"We are constantly getting asked if we would sell them [Starwave's publishing tools]," he said today at the Internet Showcase conference here.
The five tools in the suite handle Web publishing, e-commerce (including subscription management as at SportsZone's premium service), ad management, Web traffic analysis, and database management.
Starwave is mulling a move into the tools market where players include another company appearing at--and cosponsoring--this technology conference: Vignette. The firm's tools were initially developed at CNET (publisher of NEWS.COM) but are now supported, advanced, and marketed by Vignette.
But Naughton sees Microsoft as Starwave's biggest potential rival, which is ironic because Microsoft cofounder Paul Allen owns a controlling interest in Starwave. (Allen also is a shareholder in CNET: The Computer Network.) Walt Disney, which owns ABC and other media properties with Internet sites, is a minority owner.
"Microsoft will [compete] by acquisition," Naughton said, pointing to the software giant's deal last year to buy Interse, a site traffic measurement firm. He speculated that Microsoft might also buy an ad management software company like Accipiter or a publishing systems firm like Vignette.
Naughton added Starwave may license some but not all five elements of its suite. Decisions on configurations and pricing are due before April.

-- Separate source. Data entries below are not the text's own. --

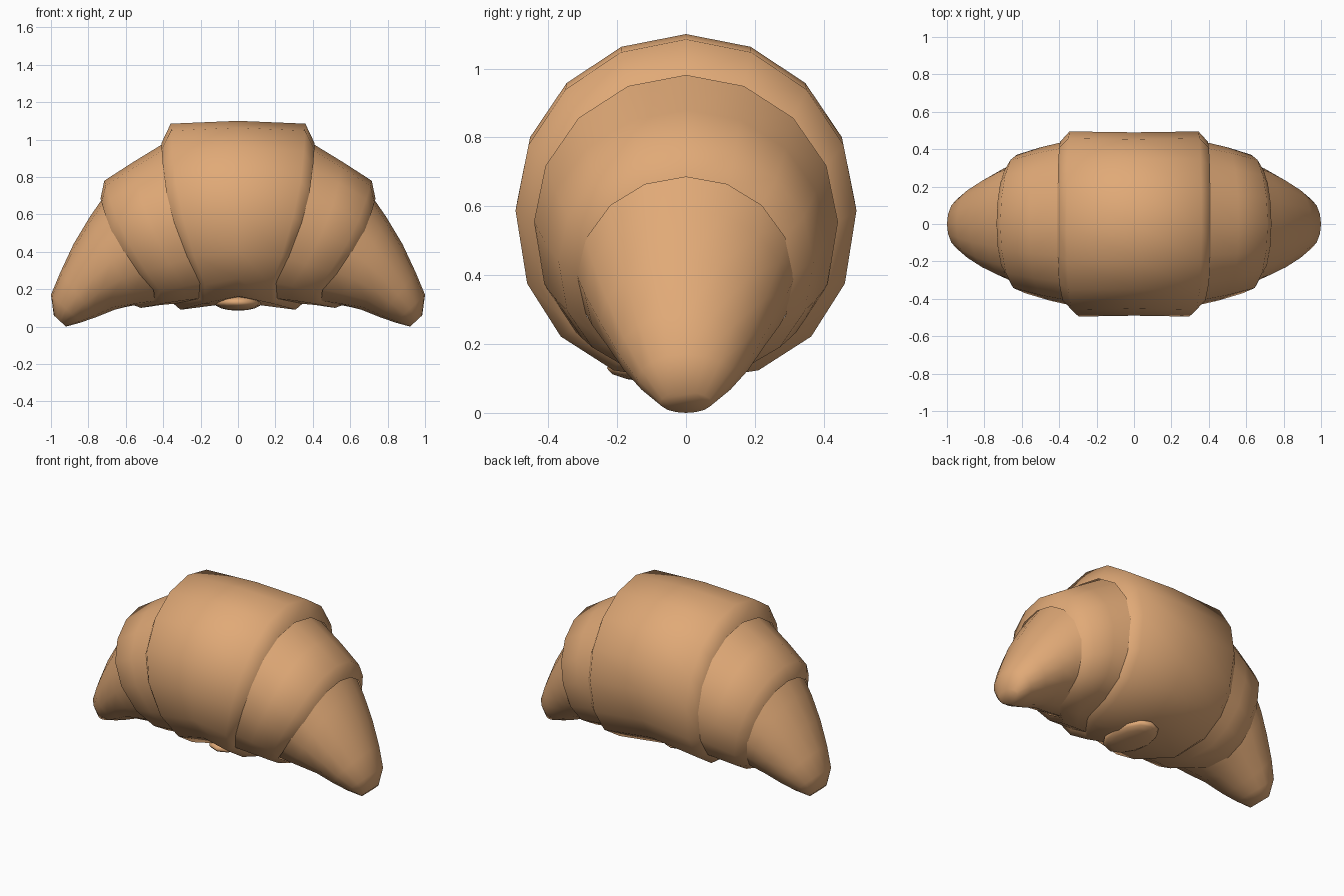
import bpy, bmesh, math

if "Cube" in bpy.data.objects:
    bpy.data.objects.remove(bpy.data.objects["Cube"])

crust = bpy.data.materials.new("baked crust")
crust.diffuse_color = (0.75, 0.40, 0.185, 1)
crust.use_nodes = True
crust.node_tree.nodes["Principled BSDF"].inputs["Base Color"].default_value = crust.diffuse_color
SIDES = 16


def sgn_pow(v, p):
    return math.copysign(abs(v) ** p, v)


def loft(name, rings, low_power, keep_end=False, mirror=False):
    """Skin tilted oval rings: (top x, top z, bottom x, bottom z, half width, dip).
    dip pulls the lower front of the ring toward the middle, as the dough wraps."""
    bm = bmesh.new()
    loops = []
    for tx, tz, bx, bz, w, dip in rings:
        loop = []
        for i in range(SIDES):
            deg = 90 + 360 * i / SIDES
            a = math.radians(deg)
            c, s = math.cos(a), math.sin(a)
            if s < 0:  # fuller underside
                c, s = sgn_pow(c, 2 / low_power), sgn_pow(s, 2 / low_power)
            t = (s + 1) / 2
            # i runs top, front (-y), bottom, back
            d = deg - 240
            pull = dip * math.exp(-0.5 * (d / (38 if d < 0 else 15)) ** 2)
            loop.append(bm.verts.new((bx + (tx - bx) * t - pull, w * c, bz + (tz - bz) * t)))
        loops.append(loop)
    for a, b in zip(loops, loops[1:]):
        for i in range(SIDES):
            j = (i + 1) % SIDES
            bm.faces.new((a[i], a[j], b[j], b[i]))
    start, end = bm.faces.new(loops[0]), bm.faces.new(loops[-1])
    bmesh.ops.recalc_face_normals(bm, faces=bm.faces[:])
    # the caps inside the roll are never seen
    hidden = [start] if keep_end else [start, end]
    bmesh.ops.delete(bm, geom=hidden, context='FACES_ONLY')
    return finish(name, bm, mirror)


def finish(name, bm, mirror=False):
    for f in bm.faces:
        f.smooth = True
    me = bpy.data.meshes.new(name)
    bm.to_mesh(me)
    bm.free()
    me.materials.append(crust)
    ob = bpy.data.objects.new(name, me)
    bpy.context.collection.objects.link(ob)
    if mirror:
        m = ob.modifiers.new("both sides", 'MIRROR')
        m.use_mirror_merge = False
    return ob


# centre wrap, with a rolled lip at both edges
half = [(0.36, 1.085, 0.33, 0.09, 0.495, 0.17), (0.41, 0.98, 0.38, 0.13, 0.44, 0.19)]
left = [(-r[0], r[1], -r[2], r[3], r[4], -r[5]) for r in reversed(half)]
loft("centre_wrap", left + [(0, 1.10, 0, 0.13, 0.49, 0)] + half, 2.25)

# middle wraps
loft("middle_wrap", [
    (0.38, 0.99, 0.34, 0.125, 0.443, 0.20),
    (0.56, 0.88, 0.44, 0.115, 0.41, 0.18),
    (0.715, 0.78, 0.54, 0.10, 0.37, 0.16),
    (0.735, 0.685, 0.60, 0.12, 0.31, 0.18)], 2.25, mirror=True)

# pointed ends
loft("pointed_end", [
    (0.70, 0.72, 0.56, 0.12, 0.325, 0.18),
    (0.79, 0.59, 0.61, 0.105, 0.295, 0.08),
    (0.88, 0.44, 0.66, 0.09, 0.25, 0),
    (0.95, 0.29, 0.76, 0.05, 0.195, 0),
    (1.00, 0.17, 0.84, 0.022, 0.14, 0),
    (0.985, 0.06, 0.92, 0.0, 0.075, 0)], 2.0, keep_end=True, mirror=True)

# dough tongue tucked underneath
bm = bmesh.new()
bmesh.ops.create_uvsphere(bm, u_segments=12, v_segments=8, radius=1)
bmesh.ops.scale(bm, vec=(0.13, 0.20, 0.045), verts=bm.verts[:])
bmesh.ops.translate(bm, vec=(0, -0.03, 0.13), verts=bm.verts[:])
finish("tucked_tongue", bm)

Starwave's publishing software is being rewritten now for use by Starwave and its publishing partners, so selling it commercially essentially entails only sales and marketing costs. "It's really found money for us," Naughton noted.
Although pricing has not been set, the minimum price of the entire suite would run around $100,000, according to Naughton. The system, due for release in the fall, is written in Java and runs on Windows NT and Solaris. Naughton worked with Sun Microsystems' Java team before he went to Starwave.
Starwave's tool strategy will hinge not only on market demand and sales and marketing execution, but also on how the company feels about letting rival publishers use its technology. That may, for example, prove troubling to Disney.